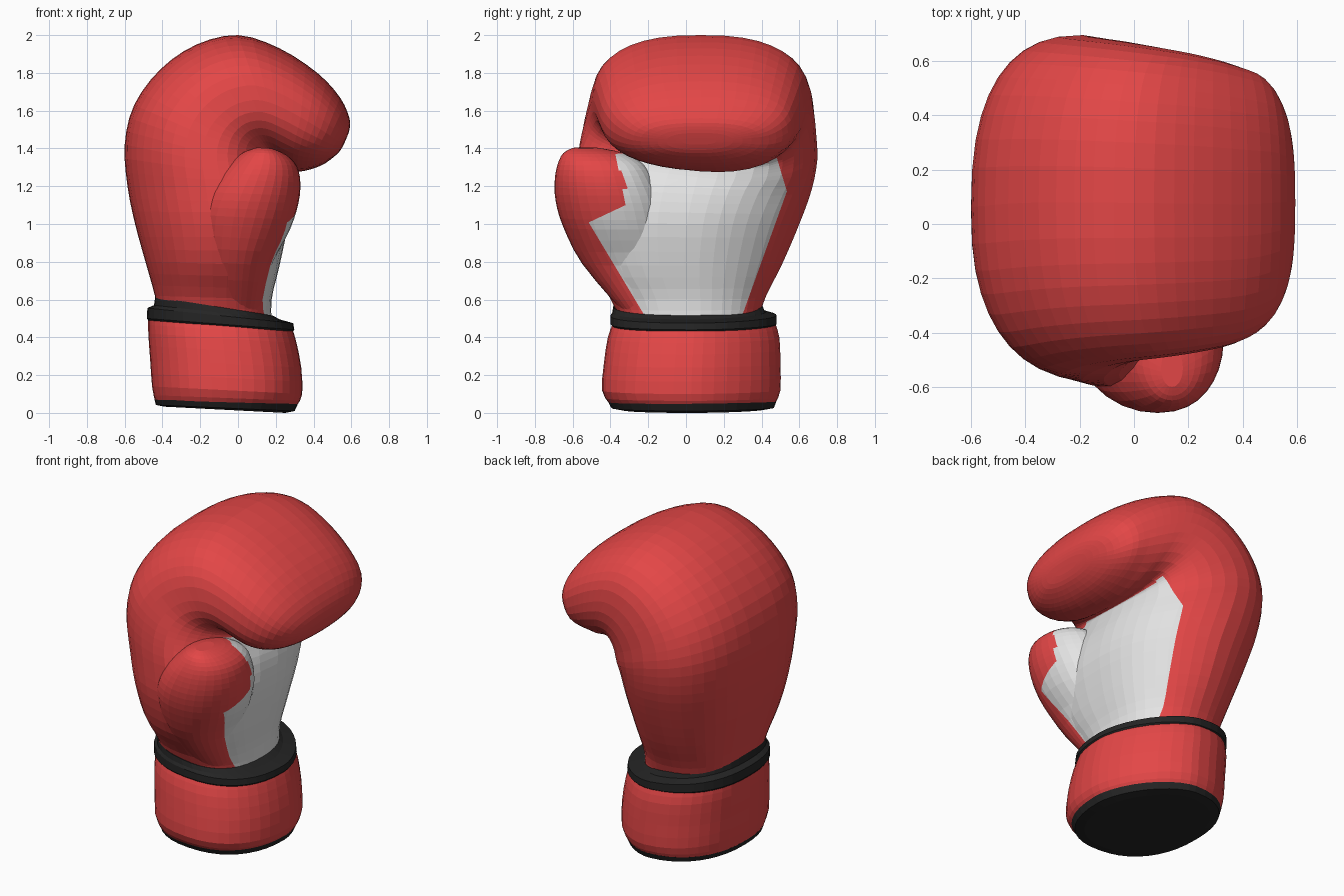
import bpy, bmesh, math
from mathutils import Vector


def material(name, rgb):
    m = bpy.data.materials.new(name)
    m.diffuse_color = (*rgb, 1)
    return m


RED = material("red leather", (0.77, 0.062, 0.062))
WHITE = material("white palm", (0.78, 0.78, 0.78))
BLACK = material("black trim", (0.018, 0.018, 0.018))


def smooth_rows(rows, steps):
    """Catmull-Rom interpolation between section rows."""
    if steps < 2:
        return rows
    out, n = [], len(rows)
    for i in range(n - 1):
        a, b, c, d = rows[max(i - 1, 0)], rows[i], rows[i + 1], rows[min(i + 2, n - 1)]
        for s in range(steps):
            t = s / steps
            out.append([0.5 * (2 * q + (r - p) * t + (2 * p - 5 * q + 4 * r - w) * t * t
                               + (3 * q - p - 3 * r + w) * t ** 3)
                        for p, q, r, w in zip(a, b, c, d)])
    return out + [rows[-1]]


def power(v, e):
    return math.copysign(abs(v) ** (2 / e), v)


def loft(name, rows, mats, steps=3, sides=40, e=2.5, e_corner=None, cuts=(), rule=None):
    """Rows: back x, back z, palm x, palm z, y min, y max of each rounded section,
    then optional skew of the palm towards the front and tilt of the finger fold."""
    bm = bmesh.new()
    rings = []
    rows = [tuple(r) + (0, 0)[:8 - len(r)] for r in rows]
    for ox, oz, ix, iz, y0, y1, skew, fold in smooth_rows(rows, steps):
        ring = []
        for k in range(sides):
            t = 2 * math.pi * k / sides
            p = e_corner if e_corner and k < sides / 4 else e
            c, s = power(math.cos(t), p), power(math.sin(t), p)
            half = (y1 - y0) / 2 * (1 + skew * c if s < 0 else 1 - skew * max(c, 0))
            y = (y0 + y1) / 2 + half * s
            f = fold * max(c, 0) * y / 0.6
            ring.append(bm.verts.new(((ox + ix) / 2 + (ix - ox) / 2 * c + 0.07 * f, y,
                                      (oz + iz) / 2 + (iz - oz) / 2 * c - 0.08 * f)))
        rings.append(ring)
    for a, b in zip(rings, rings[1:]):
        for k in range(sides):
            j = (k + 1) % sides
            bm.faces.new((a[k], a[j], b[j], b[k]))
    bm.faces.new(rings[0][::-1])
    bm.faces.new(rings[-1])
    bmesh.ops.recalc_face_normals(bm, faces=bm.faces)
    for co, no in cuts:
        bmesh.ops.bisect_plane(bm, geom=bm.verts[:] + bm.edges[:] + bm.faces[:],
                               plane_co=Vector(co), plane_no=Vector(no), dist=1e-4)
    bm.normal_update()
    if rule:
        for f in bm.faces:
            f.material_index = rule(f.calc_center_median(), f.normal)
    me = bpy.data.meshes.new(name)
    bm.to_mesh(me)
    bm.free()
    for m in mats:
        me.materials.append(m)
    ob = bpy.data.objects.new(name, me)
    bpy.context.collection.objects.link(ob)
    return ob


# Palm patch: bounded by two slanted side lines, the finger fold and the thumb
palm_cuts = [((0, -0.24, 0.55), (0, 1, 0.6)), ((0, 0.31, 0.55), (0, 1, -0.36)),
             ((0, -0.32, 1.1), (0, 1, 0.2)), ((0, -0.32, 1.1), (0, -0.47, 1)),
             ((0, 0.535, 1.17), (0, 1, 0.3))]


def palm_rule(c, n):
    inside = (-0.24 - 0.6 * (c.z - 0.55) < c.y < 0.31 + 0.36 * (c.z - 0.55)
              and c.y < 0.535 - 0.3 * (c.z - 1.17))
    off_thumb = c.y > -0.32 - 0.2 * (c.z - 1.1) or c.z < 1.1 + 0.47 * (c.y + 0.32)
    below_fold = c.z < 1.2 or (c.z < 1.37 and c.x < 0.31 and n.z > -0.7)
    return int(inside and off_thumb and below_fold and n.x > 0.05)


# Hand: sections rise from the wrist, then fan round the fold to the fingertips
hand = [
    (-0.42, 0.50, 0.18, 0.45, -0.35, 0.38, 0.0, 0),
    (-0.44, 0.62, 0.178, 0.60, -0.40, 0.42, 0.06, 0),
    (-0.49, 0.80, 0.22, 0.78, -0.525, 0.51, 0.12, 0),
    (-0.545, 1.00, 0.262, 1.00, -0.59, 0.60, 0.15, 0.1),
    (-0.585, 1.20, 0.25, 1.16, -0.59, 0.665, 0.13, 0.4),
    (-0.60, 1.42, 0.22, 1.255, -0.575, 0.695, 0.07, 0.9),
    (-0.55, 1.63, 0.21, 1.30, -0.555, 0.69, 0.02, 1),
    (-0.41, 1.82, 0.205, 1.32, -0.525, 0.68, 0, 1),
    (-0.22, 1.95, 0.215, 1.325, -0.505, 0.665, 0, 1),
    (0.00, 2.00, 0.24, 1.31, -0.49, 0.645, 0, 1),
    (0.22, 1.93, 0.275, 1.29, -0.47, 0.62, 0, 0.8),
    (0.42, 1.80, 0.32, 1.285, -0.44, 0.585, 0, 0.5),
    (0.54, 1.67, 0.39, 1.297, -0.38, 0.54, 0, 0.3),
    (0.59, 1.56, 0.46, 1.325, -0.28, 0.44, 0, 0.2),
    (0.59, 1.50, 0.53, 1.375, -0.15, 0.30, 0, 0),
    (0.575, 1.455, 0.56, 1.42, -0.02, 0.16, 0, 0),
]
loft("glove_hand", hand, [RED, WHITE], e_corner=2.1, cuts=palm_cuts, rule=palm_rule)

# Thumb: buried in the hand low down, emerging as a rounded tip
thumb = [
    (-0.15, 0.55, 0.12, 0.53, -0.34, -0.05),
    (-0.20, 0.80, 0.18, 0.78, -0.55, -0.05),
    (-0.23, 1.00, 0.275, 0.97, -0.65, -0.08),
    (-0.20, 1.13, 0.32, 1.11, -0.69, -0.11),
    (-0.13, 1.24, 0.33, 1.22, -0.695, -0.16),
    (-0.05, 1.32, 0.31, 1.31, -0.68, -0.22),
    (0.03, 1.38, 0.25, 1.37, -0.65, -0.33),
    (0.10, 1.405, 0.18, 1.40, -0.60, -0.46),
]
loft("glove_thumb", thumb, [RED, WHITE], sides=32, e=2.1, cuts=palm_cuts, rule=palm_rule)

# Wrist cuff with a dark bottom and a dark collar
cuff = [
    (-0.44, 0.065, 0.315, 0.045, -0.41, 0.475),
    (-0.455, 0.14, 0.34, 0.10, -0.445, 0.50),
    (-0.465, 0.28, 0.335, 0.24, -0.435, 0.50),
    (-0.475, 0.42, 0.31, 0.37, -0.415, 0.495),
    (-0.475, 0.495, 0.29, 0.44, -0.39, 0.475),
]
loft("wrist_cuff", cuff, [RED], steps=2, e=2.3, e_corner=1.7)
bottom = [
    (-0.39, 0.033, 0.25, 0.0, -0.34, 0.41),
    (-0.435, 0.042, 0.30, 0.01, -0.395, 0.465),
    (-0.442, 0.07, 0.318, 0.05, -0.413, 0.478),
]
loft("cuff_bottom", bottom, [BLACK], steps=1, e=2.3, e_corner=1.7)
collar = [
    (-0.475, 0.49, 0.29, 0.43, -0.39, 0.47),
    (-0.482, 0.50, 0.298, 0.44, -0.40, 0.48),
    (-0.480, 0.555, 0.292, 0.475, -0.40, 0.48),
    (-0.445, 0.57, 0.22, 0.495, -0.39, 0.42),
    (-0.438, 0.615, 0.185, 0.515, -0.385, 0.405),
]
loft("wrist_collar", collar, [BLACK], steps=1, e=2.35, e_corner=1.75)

--

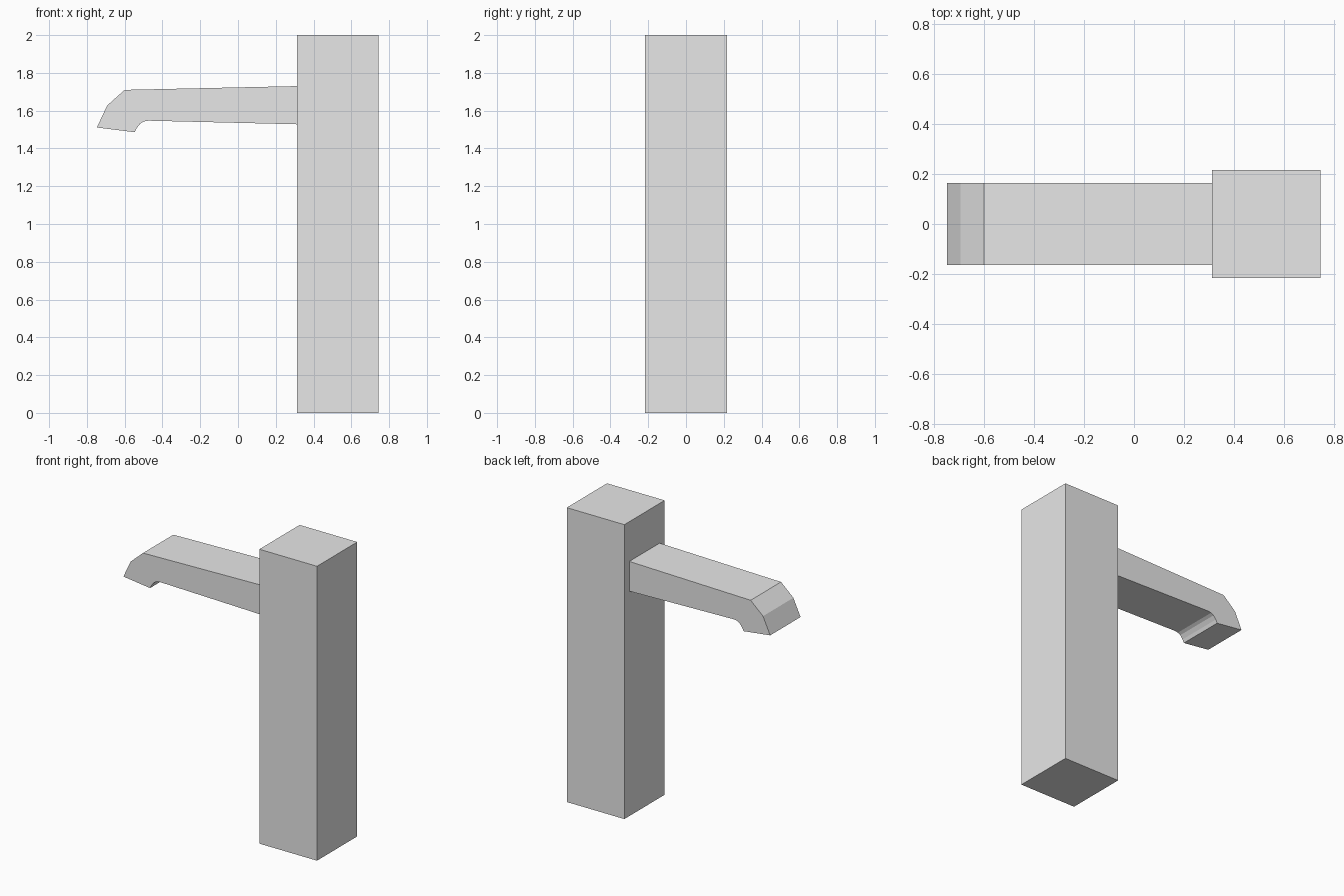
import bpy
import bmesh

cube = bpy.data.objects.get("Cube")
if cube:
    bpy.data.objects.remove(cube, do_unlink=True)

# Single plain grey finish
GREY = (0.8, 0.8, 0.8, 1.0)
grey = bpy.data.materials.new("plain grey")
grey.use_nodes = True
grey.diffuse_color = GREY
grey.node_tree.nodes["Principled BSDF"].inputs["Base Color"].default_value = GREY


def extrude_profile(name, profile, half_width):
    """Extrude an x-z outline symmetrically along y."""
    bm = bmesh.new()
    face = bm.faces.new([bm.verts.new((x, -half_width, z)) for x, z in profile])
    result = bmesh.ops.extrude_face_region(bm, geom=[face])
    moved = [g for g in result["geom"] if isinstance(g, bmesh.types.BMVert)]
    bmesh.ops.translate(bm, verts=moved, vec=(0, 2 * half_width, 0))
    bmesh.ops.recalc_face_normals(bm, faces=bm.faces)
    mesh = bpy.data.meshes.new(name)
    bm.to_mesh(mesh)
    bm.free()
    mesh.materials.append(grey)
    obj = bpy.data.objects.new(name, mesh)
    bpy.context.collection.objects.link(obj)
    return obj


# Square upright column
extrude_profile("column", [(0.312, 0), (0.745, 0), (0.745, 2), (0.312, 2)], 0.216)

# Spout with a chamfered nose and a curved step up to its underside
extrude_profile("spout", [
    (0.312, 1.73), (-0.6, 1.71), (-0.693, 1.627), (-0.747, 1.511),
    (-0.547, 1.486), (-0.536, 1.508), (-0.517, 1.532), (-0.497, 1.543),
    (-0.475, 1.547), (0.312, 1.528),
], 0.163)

# [Exercise prompt]
From the records above, print only the lines between the one holding "m = bpy.data.materials.new(name)" and the one holding "rows = [tuple(r)", inclusive, exactly as they stand.

# [Written solution]
    m = bpy.data.materials.new(name)
    m.diffuse_color = (*rgb, 1)
    return m


RED = material("red leather", (0.77, 0.062, 0.062))
WHITE = material("white palm", (0.78, 0.78, 0.78))
BLACK = material("black trim", (0.018, 0.018, 0.018))


def smooth_rows(rows, steps):
    """Catmull-Rom interpolation between section rows."""
    if steps < 2:
        return rows
    out, n = [], len(rows)
    for i in range(n - 1):
        a, b, c, d = rows[max(i - 1, 0)], rows[i], rows[i + 1], rows[min(i + 2, n - 1)]
        for s in range(steps):
            t = s / steps
            out.append([0.5 * (2 * q + (r - p) * t + (2 * p - 5 * q + 4 * r - w) * t * t
                               + (3 * q - p - 3 * r + w) * t ** 3)
                        for p, q, r, w in zip(a, b, c, d)])
    return out + [rows[-1]]


def power(v, e):
    return math.copysign(abs(v) ** (2 / e), v)


def loft(name, rows, mats, steps=3, sides=40, e=2.5, e_corner=None, cuts=(), rule=None):
    """Rows: back x, back z, palm x, palm z, y min, y max of each rounded section,
    then optional skew of the palm towards the front and tilt of the finger fold."""
    bm = bmesh.new()
    rings = []
    rows = [tuple(r) + (0, 0)[:8 - len(r)] for r in rows]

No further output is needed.